Little thing I've noticed:
Both sides of this argument have made and continue to make valid points regarding the pros and cons of having an enforcer in the lineup, but the pro-enforcer folks seem to concede the valid points that are brought up during the debate, whereas the anti-enforcer folks rarely concede anything.
Brad May was a valuable piece of this team while he was needed, and when we got our regular players back from injury, he was no longer needed. Not because of his style of play, but because we had too many players under contract and we needed space. IIRC, May was brought in towards the end of training camp without much realistic expectation of making the regular lineup, and only got a contract after Franzen went down with what appeared to be a season-ending injury. I'm grateful for his contributions when he was in the lineup, I'm glad he wasn't claimed when he was sent down, and I firmly believe he will get some playing time in the playoffs, especially if we have another deep run, but he is a role player and nothing more.

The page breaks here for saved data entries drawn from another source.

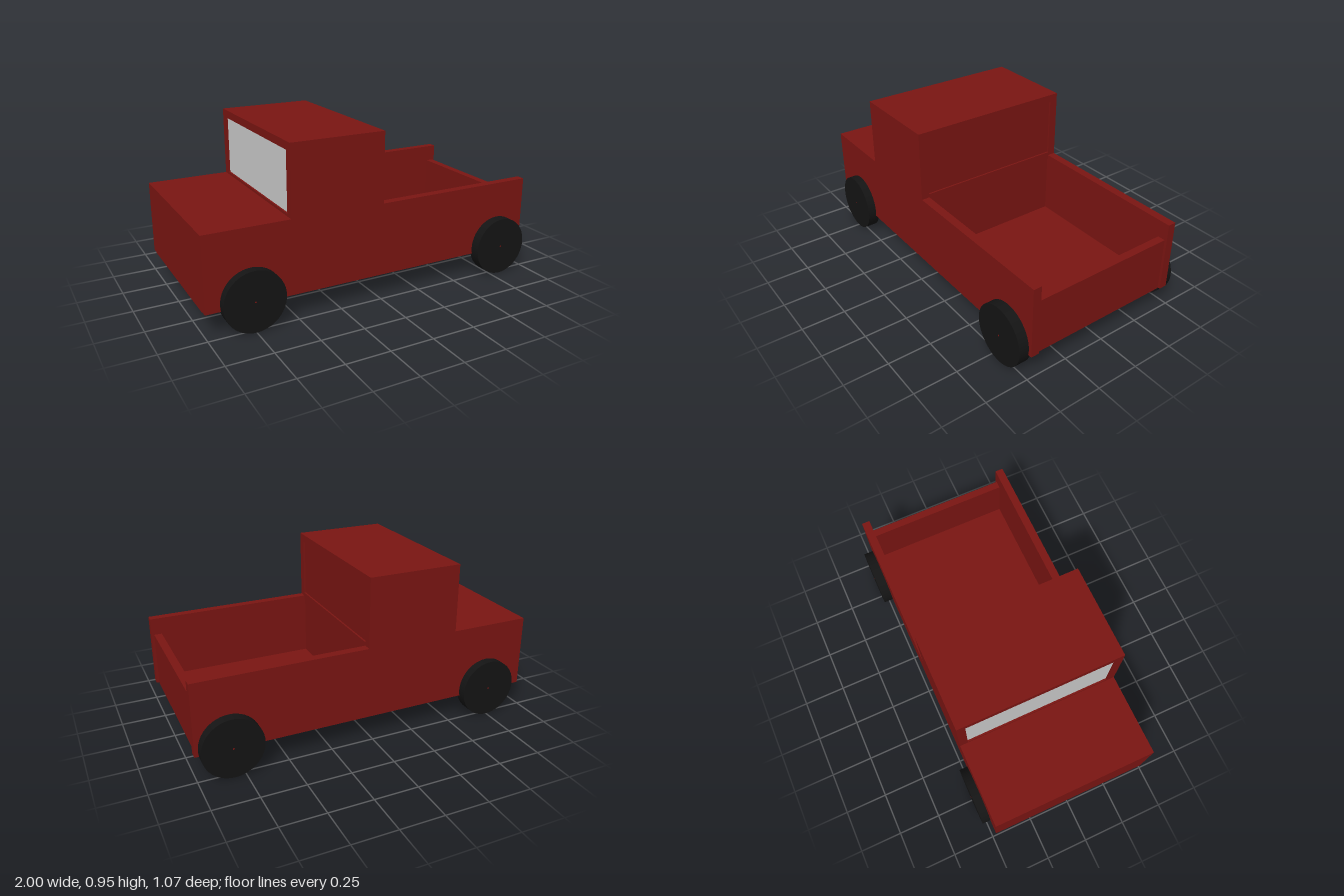
import * as THREE from 'three';

const red = new THREE.MeshStandardMaterial({ color: 0x7a1512 });
const black = new THREE.MeshStandardMaterial({ color: 0x141414 });
const grey = new THREE.MeshStandardMaterial({ color: 0xcccccc });

const INNER = 0.43; // half width between the side panels
const OUTER = 0.478; // half width of the body

export function createModel() {
  const model = new THREE.Group();

  function add(name, geometry, material, x = 0, y = 0, z = 0) {
    const mesh = new THREE.Mesh(geometry, material);
    mesh.name = name;
    mesh.position.set(x, y, z);
    model.add(mesh);
    return mesh;
  }

  // Box spanning the gap between the side panels
  function slab(name, x0, x1, y0, y1, material = red) {
    add(name, new THREE.BoxGeometry(x1 - x0, y1 - y0, INNER * 2), material, (x0 + x1) / 2, (y0 + y1) / 2);
  }

  // Side panels: bonnet, cab and bed in one outline
  const outline = new THREE.Shape([
    [-1, 0.135], [1, 0.135], [1, 0.55], [0.02, 0.55],
    [0.02, 0.95], [-0.525, 0.95], [-0.525, 0.555], [-1, 0.555],
  ].map(([x, y]) => new THREE.Vector2(x, y)));
  const sideGeometry = new THREE.ExtrudeGeometry(outline, { depth: OUTER - INNER, bevelEnabled: false });
  add('leftSidePanel', sideGeometry, red, 0, 0, INNER);
  add('rightSidePanel', sideGeometry, red, 0, 0, -OUTER);

  // Floor, bonnet and tailgate
  slab('floor', -1, 0.985, 0.13, 0.175);
  slab('bonnet', -1, -0.525, 0.175, 0.555);
  slab('tailgate', 0.94, 0.985, 0.175, 0.45);

  // Cab: roof, rear wall with sill and shallow recess, windshield
  slab('roof', -0.525, 0.02, 0.905, 0.95);
  slab('cabRearWall', -0.03, 0.015, 0.175, 0.525);
  slab('rearSill', -0.03, 0.02, 0.525, 0.57);
  slab('rearCabPanel', -0.03, 0.01, 0.57, 0.905);
  slab('windshieldSill', -0.525, -0.48, 0.53, 0.57);
  slab('windshield', -0.515, -0.49, 0.57, 0.905, grey);

  // Wheels with small axle tips
  const wheelGeometry = new THREE.CylinderGeometry(0.17, 0.17, 0.07, 48).rotateX(Math.PI / 2);
  const tipGeometry = new THREE.CylinderGeometry(0.005, 0.005, 0.072, 8).rotateX(Math.PI / 2);
  for (const [end, x, z] of [['front', -0.75, 0.492], ['rear', 0.81, 0.5]]) {
    for (const [side, s] of [['Left', 1], ['Right', -1]]) {
      add(`${end}${side}Wheel`, wheelGeometry, black, x, 0.17, s * z);
      add(`${end}${side}AxleTip`, tipGeometry, red, x, 0.17, s * z);
    }
  }

  return model;
}
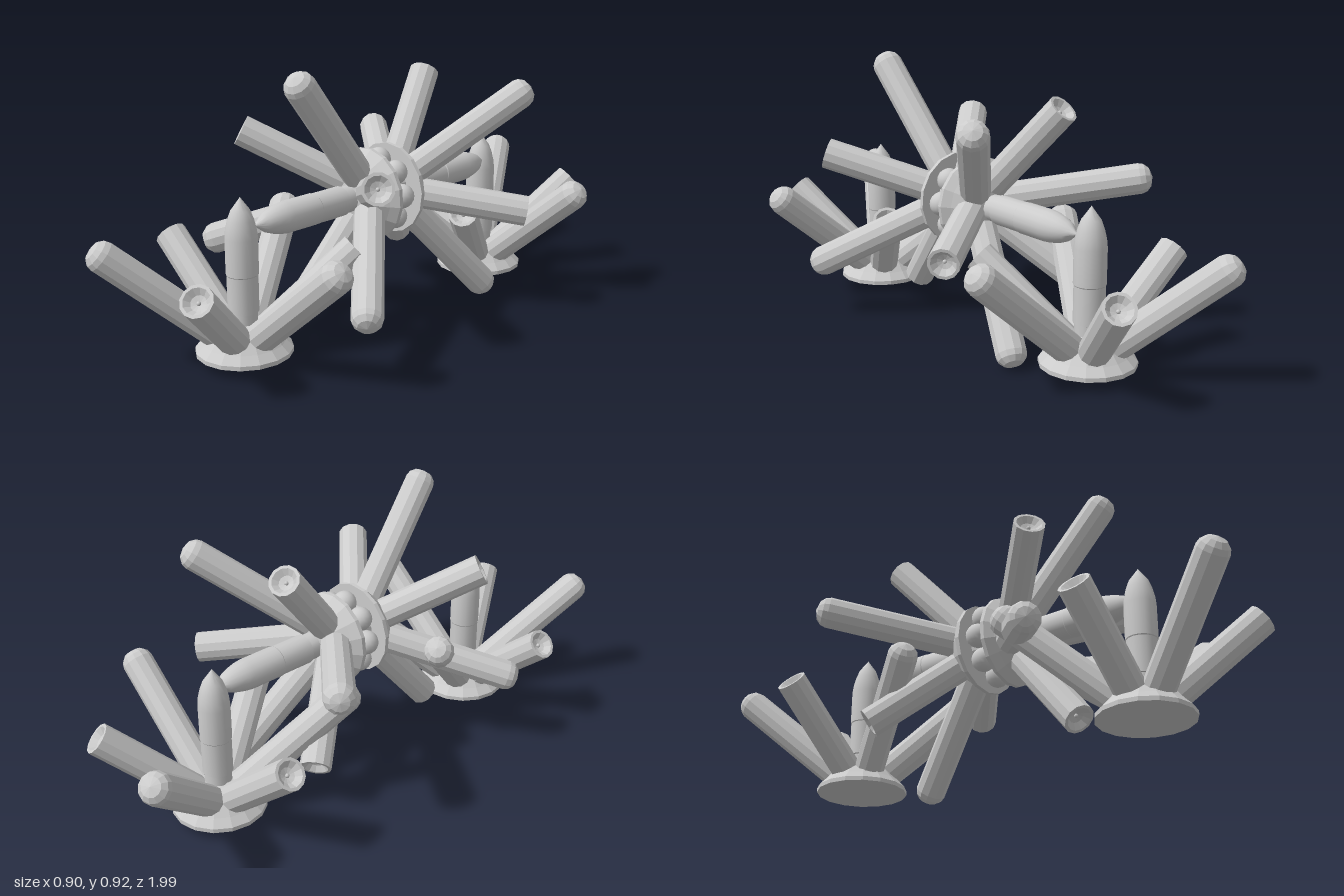
import * as THREE from 'three';
import { toCreasedNormals } from 'three/addons/utils/BufferGeometryUtils.js';

const flat = new THREE.MeshStandardMaterial({ color: 0xcccccc, flatShading: true });
const smooth = new THREE.MeshStandardMaterial({ color: 0xcccccc });
const TILT = THREE.MathUtils.degToRad(40); // rod elevation above the mount plate

const lathe = (points, sides) =>
  new THREE.LatheGeometry(points.map(([r, y]) => new THREE.Vector2(r, y)), sides);

function addMesh(parent, name, geometry, material) {
  const mesh = new THREE.Mesh(geometry, material);
  mesh.name = name;
  parent.add(mesh);
  return mesh;
}

// Shared part shapes, each along +y
const START = 0.1, LONG = 0.553, SHORT = 0.478, R = 0.052;
const domeRodGeo = lathe([
  [0, START], [R, START], [R, LONG], [R * 0.9, LONG + 0.018],
  [R * 0.6, LONG + 0.034], [0, LONG + 0.042],
], 12);
const hollowRodGeo = lathe([
  [0, START], [R, START], [R, SHORT], [0.042, SHORT], [0.025, SHORT - 0.018], [0, SHORT - 0.026],
], 12);
const mountGeo = lathe([
  [0, 0], [0.156, 0], [0.156, 0.014], [0.132, 0.038], [0.105, 0.07], [0.06, 0.098], [0, 0.108],
], 16);
const shellGeo = toCreasedNormals(lathe([
  [0, 0.05], [0.045, 0.05], [0.045, 0.135], [0.05, 0.137], [0.05, 0.257], [0.052, 0.26],
  [0.052, 0.378], [0.049, 0.405], [0.042, 0.435], [0.031, 0.465], [0.017, 0.484], [0, 0.508],
], 16), 0.45);
const pinGeo = new THREE.SphereGeometry(0.007, 8, 6);

// Round mount, a pointed shell in the middle and six splayed rods of two kinds
function createCluster(name) {
  const cluster = new THREE.Group();
  cluster.name = name;
  addMesh(cluster, 'mount', mountGeo, flat);
  addMesh(cluster, 'pointedShell', shellGeo, smooth);
  for (let i = 0; i < 6; i++) {
    const turn = new THREE.Group();
    turn.name = 'rodMount';
    turn.rotation.y = -i * Math.PI / 3;
    const rod = new THREE.Group();
    rod.name = i % 2 ? 'hollowRod' : 'domedRod';
    rod.rotation.z = TILT - Math.PI / 2;
    addMesh(rod, 'tube', i % 2 ? hollowRodGeo : domeRodGeo, flat);
    if (i % 2) addMesh(rod, 'pin', pinGeo, smooth).position.y = SHORT - 0.02;
    turn.add(rod);
    cluster.add(turn);
  }
  return cluster;
}

export function createModel() {
  const model = new THREE.Group();
  model.name = 'rodStructure';

  // Two clusters standing on the ground
  for (const side of [1, -1]) {
    const foot = createCluster(side > 0 ? 'frontFoot' : 'backFoot');
    foot.position.set(-0.02, 0.035, side * 0.58);
    model.add(foot);
  }

  // Raised hub: two clusters back to back, twisted against each other
  const hub = new THREE.Group();
  hub.name = 'hub';
  hub.position.set(0.01, 0.45, 0);
  model.add(hub);
  for (const side of [1, -1]) {
    const half = createCluster(side > 0 ? 'frontHalf' : 'backHalf');
    const twist = THREE.MathUtils.degToRad(side > 0 ? 83 : -48);
    half.rotation.set(side * Math.PI / 2, twist, 0);
    half.position.z = side * 0.045;
    hub.add(half);
  }

  // Bearing between the halves
  const core = addMesh(hub, 'bearingCore', new THREE.CylinderGeometry(0.09, 0.09, 0.1, 16), flat);
  core.rotation.x = Math.PI / 2;
  const ballGeo = new THREE.SphereGeometry(0.041, 16, 10);
  for (let i = 0; i < 8; i++) {
    const a = i * Math.PI / 4;
    addMesh(hub, 'bearingBall', ballGeo, smooth).position.set(0.108 * Math.cos(a), 0.108 * Math.sin(a), 0);
  }
  return model;
}
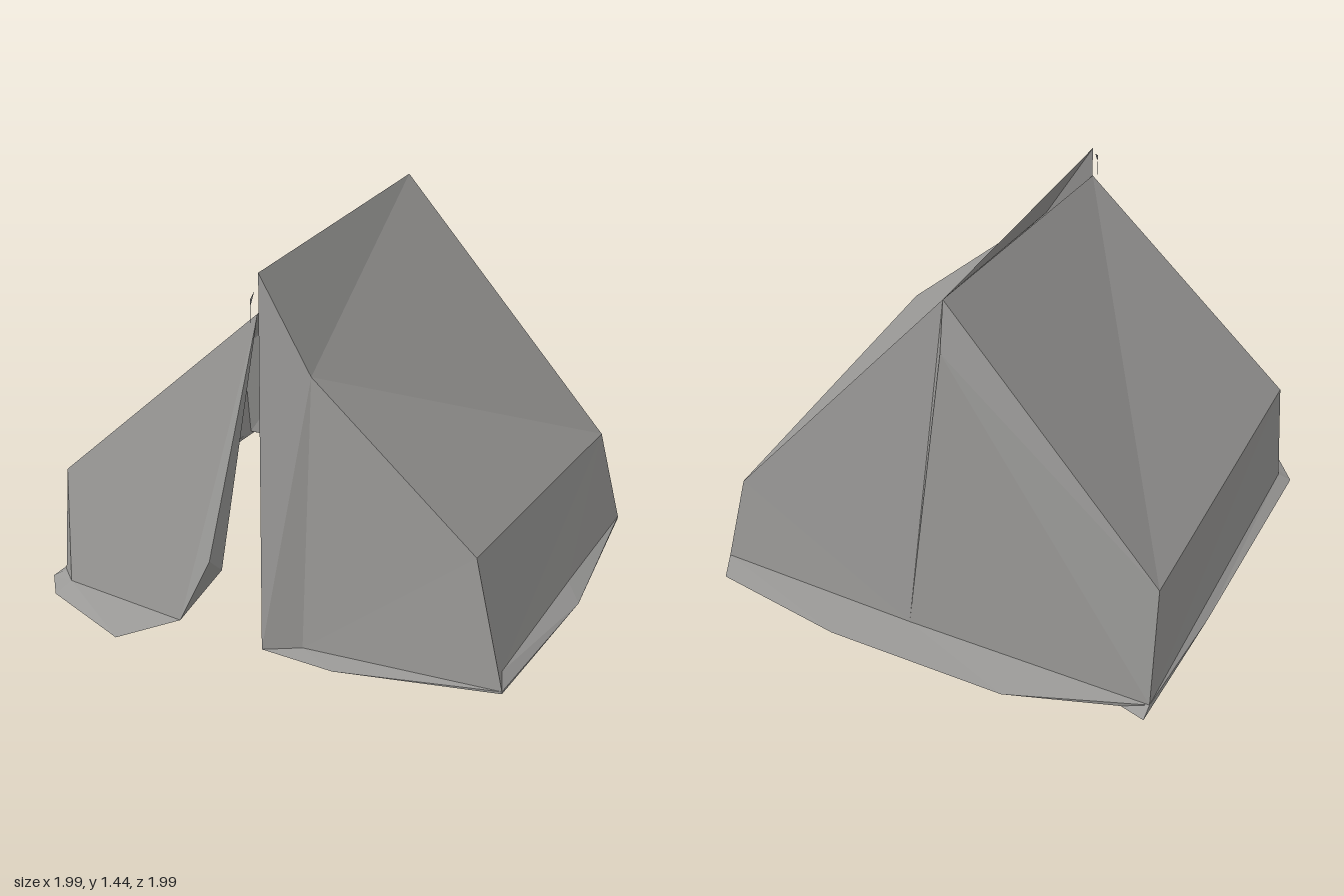
import * as THREE from 'three';

// Corner points of the tent cloth
const P = {
  ridgeFront: [-0.05, 1.42, 0.63], ridgeBack: [-0.05, 1.44, -0.70],
  // left (+x) half
  kink: [0.16, 1.07, 0.645], eaveLF: [0.80, 0.50, 0.645], eaveLB: [0.84, 0.40, -0.74],
  wallLF: [0.90, 0.04, 0.61], wallLM: [0.92, 0.04, -0.10], wallLB: [0.93, 0.01, -0.77],
  cornerL: [0.93, 0.01, 0.69], hemL: [0.16, 0.01, 0.74], doorL: [0.02, 0, 0.80],
  // right (-x) half
  doorTop: [-0.04, 1.28, 0.66], eaveRF: [-0.92, 0.48, 0.64], eaveRB: [-0.90, 0.49, -0.75],
  wallRF: [-0.95, 0.03, 0.66], wallRB: [-0.92, 0.02, -0.84], cornerR: [-0.87, 0.04, 0.74],
  hemR: [-0.30, 0.07, 0.85], flapOut: [-0.15, 0.37, 0.87], flapIn: [-0.14, 0.30, 0.80],
  // back seam
  seamTop: [-0.07, 1.27, -0.77], seamBase: [0.08, 0.01, -0.81],
  // outer edge of the ground skirt
  skL1: [0.32, 0, 0.82], skL2: [0.93, 0, 0.69], skL3: [0.99, 0, -0.02], skL4: [0.93, 0, -0.77],
  skB1: [0.88, 0, -0.88], skB2: [0.33, 0, -0.98], skB3: [-0.40, 0, -1.0], skB4: [-0.82, 0, -0.87],
  skB5: [-0.92, 0, -0.90], skR1: [-0.96, 0, -0.30], skR2: [-1.0, 0, 0.68],
  skF1: [-0.90, 0.01, 0.81], skF2: [-0.50, 0.02, 0.99],
};

export function createModel() {
  const tent = new THREE.Group();
  tent.name = 'tent';
  const cloth = new THREE.MeshStandardMaterial({ color: 0x9a9997, side: THREE.DoubleSide, flatShading: true });
  cloth.name = 'grey cloth';

  // One cloth panel from triangles of named corners
  function panel(name, triangles) {
    const pos = triangles.flatMap((t) => t.split(' ').flatMap((k) => P[k]));
    const geo = new THREE.BufferGeometry();
    geo.setAttribute('position', new THREE.Float32BufferAttribute(pos, 3));
    geo.computeVertexNormals();
    const mesh = new THREE.Mesh(geo, cloth);
    mesh.name = name;
    tent.add(mesh);
  }

  // Roof slopes
  panel('leftRoof', [
    'ridgeBack ridgeFront kink', 'ridgeBack kink eaveLB', 'kink eaveLF eaveLB',
  ]);
  panel('rightRoof', ['ridgeBack eaveRB doorTop', 'eaveRB eaveRF doorTop']);

  // Low side walls
  panel('leftWall', [
    'eaveLF cornerL wallLF', 'eaveLF wallLF eaveLB', 'wallLF wallLM eaveLB', 'wallLM wallLB eaveLB',
  ]);
  panel('rightWall', ['eaveRB wallRB eaveRF', 'wallRB wallRF eaveRF', 'eaveRF wallRF cornerR']);

  // Front panels on both sides of the door
  panel('leftFront', [
    'ridgeFront doorL kink', 'doorL hemL kink', 'kink hemL eaveLF', 'hemL cornerL eaveLF',
  ]);
  panel('rightFront', ['doorTop eaveRF cornerR', 'doorTop cornerR hemR', 'doorTop hemR flapOut']);
  panel('doorFlapFold', ['doorTop flapOut flapIn', 'flapOut hemR flapIn']);

  // Back panels meeting at a folded seam
  panel('leftBack', ['ridgeBack eaveLB seamBase', 'eaveLB wallLB seamBase']);
  panel('rightBack', [
    'seamTop seamBase wallRB', 'seamTop wallRB eaveRB', 'ridgeBack seamTop eaveRB',
  ]);
  panel('backSeam', ['ridgeBack seamBase seamTop']);

  // Ground skirt
  panel('leftSkirt', [
    'cornerL wallLF skL3', 'wallLF wallLM skL3', 'wallLM wallLB skL3', 'wallLB skL4 skL3', 'cornerL skL3 skL2',
  ]);
  panel('leftFrontSkirt', ['doorL skL1 hemL', 'hemL skL1 cornerL', 'skL1 skL2 cornerL']);
  panel('backSkirt', [
    'wallLB skB1 skB2', 'wallLB skB2 seamBase', 'seamBase skB2 skB3', 'seamBase skB3 wallRB',
    'skB3 skB4 wallRB', 'skB4 skB5 wallRB',
  ]);
  panel('rightSkirt', ['wallRB skB5 skR1', 'wallRB skR1 wallRF', 'skR1 skR2 wallRF']);
  panel('rightFrontSkirt', [
    'wallRF skR2 cornerR', 'skR2 skF1 cornerR', 'skF1 skF2 cornerR', 'skF2 hemR cornerR',
  ]);

  // Small tie hanging above the door
  const tie = new THREE.Shape([[-0.68, 1.37], [-0.71, 1.35], [-0.71, 1.21], [-0.705, 1.33]]
    .map(([x, y]) => new THREE.Vector2(x, y)));
  const tieMesh = new THREE.Mesh(new THREE.ShapeGeometry(tie), cloth);
  tieMesh.name = 'doorTie';
  tieMesh.rotation.y = Math.PI / 2;
  tieMesh.position.x = -0.04;
  tent.add(tieMesh);

  return tent;
}
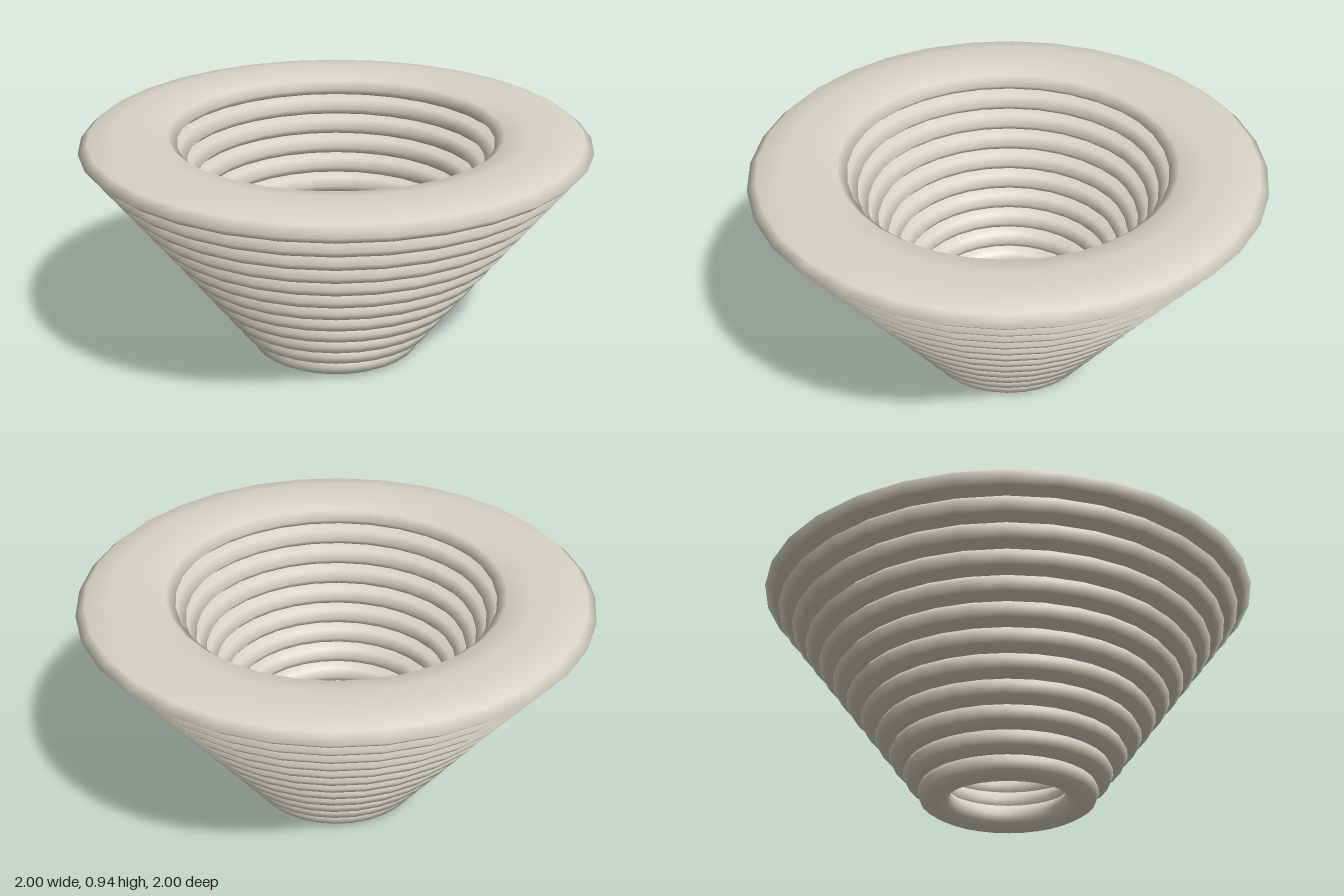
import * as THREE from 'three';

export function createModel() {
  const model = new THREE.Group();
  model.name = 'ribbedFunnel';

  const clay = new THREE.MeshStandardMaterial({ color: 0xd8d4c4 });
  clay.name = 'pale clay';

  const count = 12;
  const tubeHeight = 0.055; // vertical half-thickness, the same for every ring
  const lerp = THREE.MathUtils.lerp;

  // Stacked rings that widen evenly from the foot to the rim
  for (let i = 0; i < count; i++) {
    const t = i / (count - 1);
    const outer = lerp(0.356, 1, t);
    const inner = lerp(0.225, 0.622, t);
    const tube = (outer - inner) / 2;

    const geometry = new THREE.TorusGeometry((outer + inner) / 2, tube, 10, 32);
    geometry.rotateX(Math.PI / 2);
    geometry.scale(1, tubeHeight / tube, 1);

    const ring = new THREE.Mesh(geometry, clay);
    ring.name = i === 0 ? 'footRing' : i === count - 1 ? 'rimRing' : `wallRing${i}`;
    ring.position.y = lerp(0.0523, 0.885, t);
    model.add(ring);
  }

  return model;
}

How many fighting majors have the Red Wings had this season aside from May? I can name a few, Ericsson had one against the Ducks and I think against the Sharks, Janik had a couple during his brief stint (which he lost if memory serves), Eaves vs. Versteeg which was a great fight, Abdelkader fought Corey Fairy, and I think Cleary had a fight too. Does fighting have its place in hockey? Absolutely. Does having an enforcer directly correlate with fewer injuries and/or star players being roughed up? Debatable. Are having a tough team and having a skilled team mutually exclusive? No, and that is where I think most of the partisan debaters are mistaken. You can be tough and not fight, and and you can be European and not be a wuss.
Newbury's first shift this year was the greatest Red Wings shift of all time.